Oil companies found only 3.7 billion barrels of so-called conventional crude in 2016, 14 percent less than the previous year and the lowest amount since 1952, according to updated figures from the Edinburgh-based consultant. The results for both 2016 and 2015 are better than forecast a few months ago, but still put discovered oil volumes at little more than a tenth of the yearly average since 1950.
Spending on exploration has been gutted since oil prices started falling in 2014 and may drop further this year, said Andrew Latham, Wood Mackenzie’s vice president for global exploration. However, by making operations more efficient, focusing on easier targets and paying lower fees to contractors oil companies are getting more for their money. Coupled with renewed industry optimism sparked by an OPEC-led deal to curb output and boost prices, that could mean exploration results won’t get any worse, he said.
“We’ll probably see 2016 as the turning point, the low point,” Latham said. “There will be a lag of at least a year, but we do think that investment will start to grow again and volumes will come back.”
Oil companies reduced spending on exploration to about $40 billion last year from $100 billion in 2014, and could invest as little as $35 billion this year, Latham predicted.
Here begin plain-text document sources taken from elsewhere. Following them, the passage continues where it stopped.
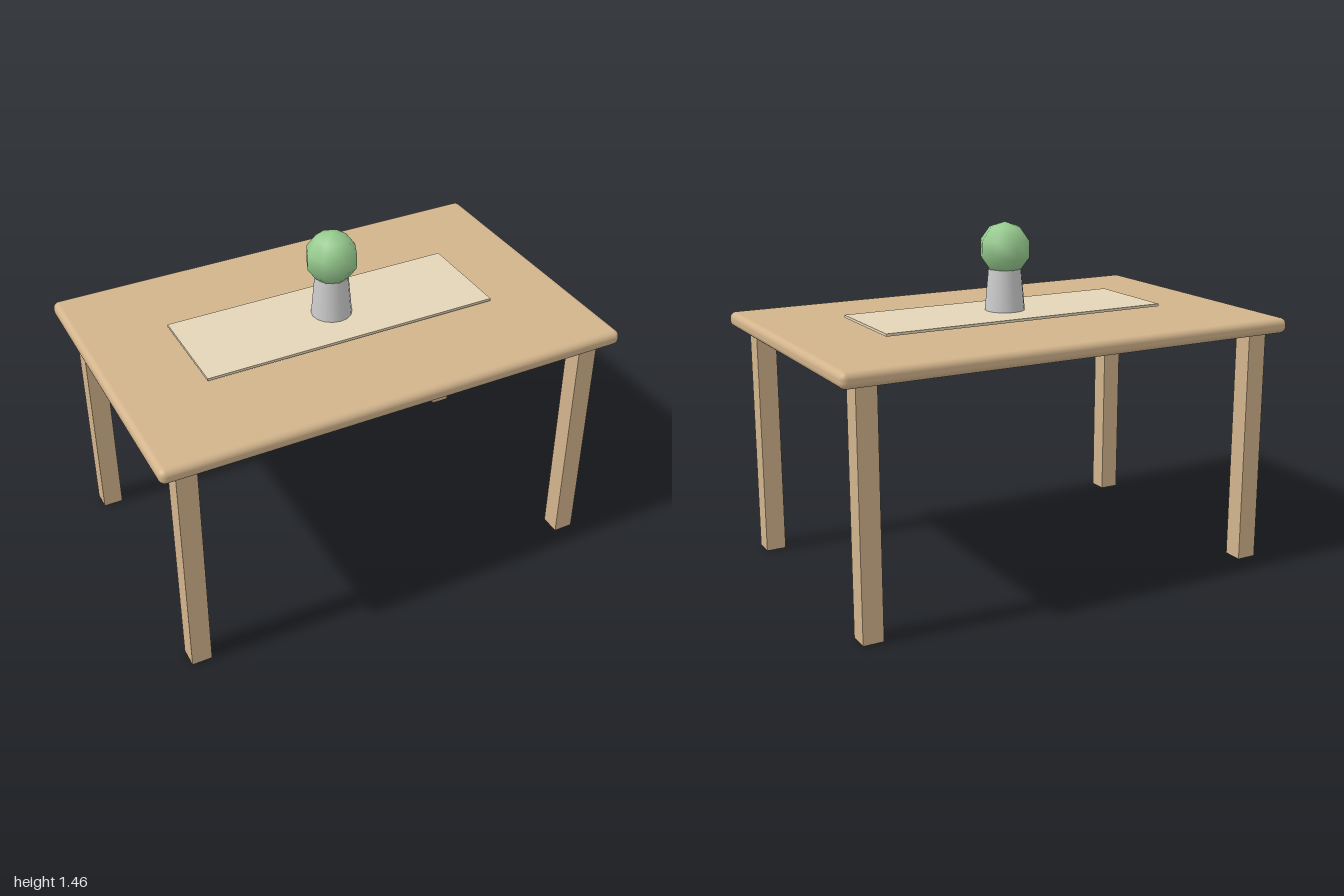
import * as THREE from 'three';
import { RoundedBoxGeometry } from 'three/addons/geometries/RoundedBoxGeometry.js';

const material = (color) => new THREE.MeshStandardMaterial({ color });

export function createModel() {
  const model = new THREE.Group();
  model.name = 'diningTable';

  const wood = material(0xd2b48c);
  const cloth = material(0xe3d5b8);
  const grey = material(0xcccccc);
  const green = material(0x98cc90);

  const add = (name, geometry, mat, x, y, z) => {
    const mesh = new THREE.Mesh(geometry, mat);
    mesh.name = name;
    mesh.position.set(x, y, z);
    model.add(mesh);
    return mesh;
  };

  // Table top with softly rounded edges
  add('tableTop', new RoundedBoxGeometry(2, 0.064, 1.28, 3, 0.027), wood, 0, 1.032, 0);

  // Four square legs
  const legGeometry = new THREE.BoxGeometry(0.085, 1, 0.085);
  for (const [side, x] of [['Left', 0.883], ['Right', -0.883]]) {
    for (const [end, z] of [['front', 0.543], ['back', -0.543]]) {
      add(`${end}${side}Leg`, legGeometry, wood, x, 0.5, z);
    }
  }

  // Thin runner, just clear of the top
  add('tableRunner', new THREE.BoxGeometry(1.28, 0.011, 0.426), cloth, 0, 1.082, 0);

  // Tapered vase with a faceted ball of foliage
  add('vase', new THREE.CylinderGeometry(0.069, 0.085, 0.175, 16), grey, 0, 1.1745, 0);
  add('foliage', new THREE.SphereGeometry(0.112, 8, 5), green, 0, 1.346, 0);

  return model;
}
Lower budgets meant fewer wells drilled: 431 in 2016, or about a third of the activity two years earlier. This year, cost savings mean more wells could be drilled for less money.
Explorers are now passing on the most difficult wells in very deep reservoirs or in harsh environments such as the Arctic. They’ve also lowered the drilling duration of a typical offshore well to 55 days from 75 days, Latham said. Among the 40 leading exploration companies Wood Mackenzie tracks, net spending per well could fall to $40 million from $86 million in 2014, he said.
Total expenditure on exploration could rise to $40 billion to $45 billion in 2018 and further in 2019 if the oil price recovery endures, Latham said.
Even as more exploration yields additional discoveries in the years ahead, the recent dismal results will have an effect on global oil supplies in five to 10 years, Latham said. If exploration remained at current levels, the world could see a supply shortfall of 4.5 million barrels a day by 2035, Wood Mackenzie estimates.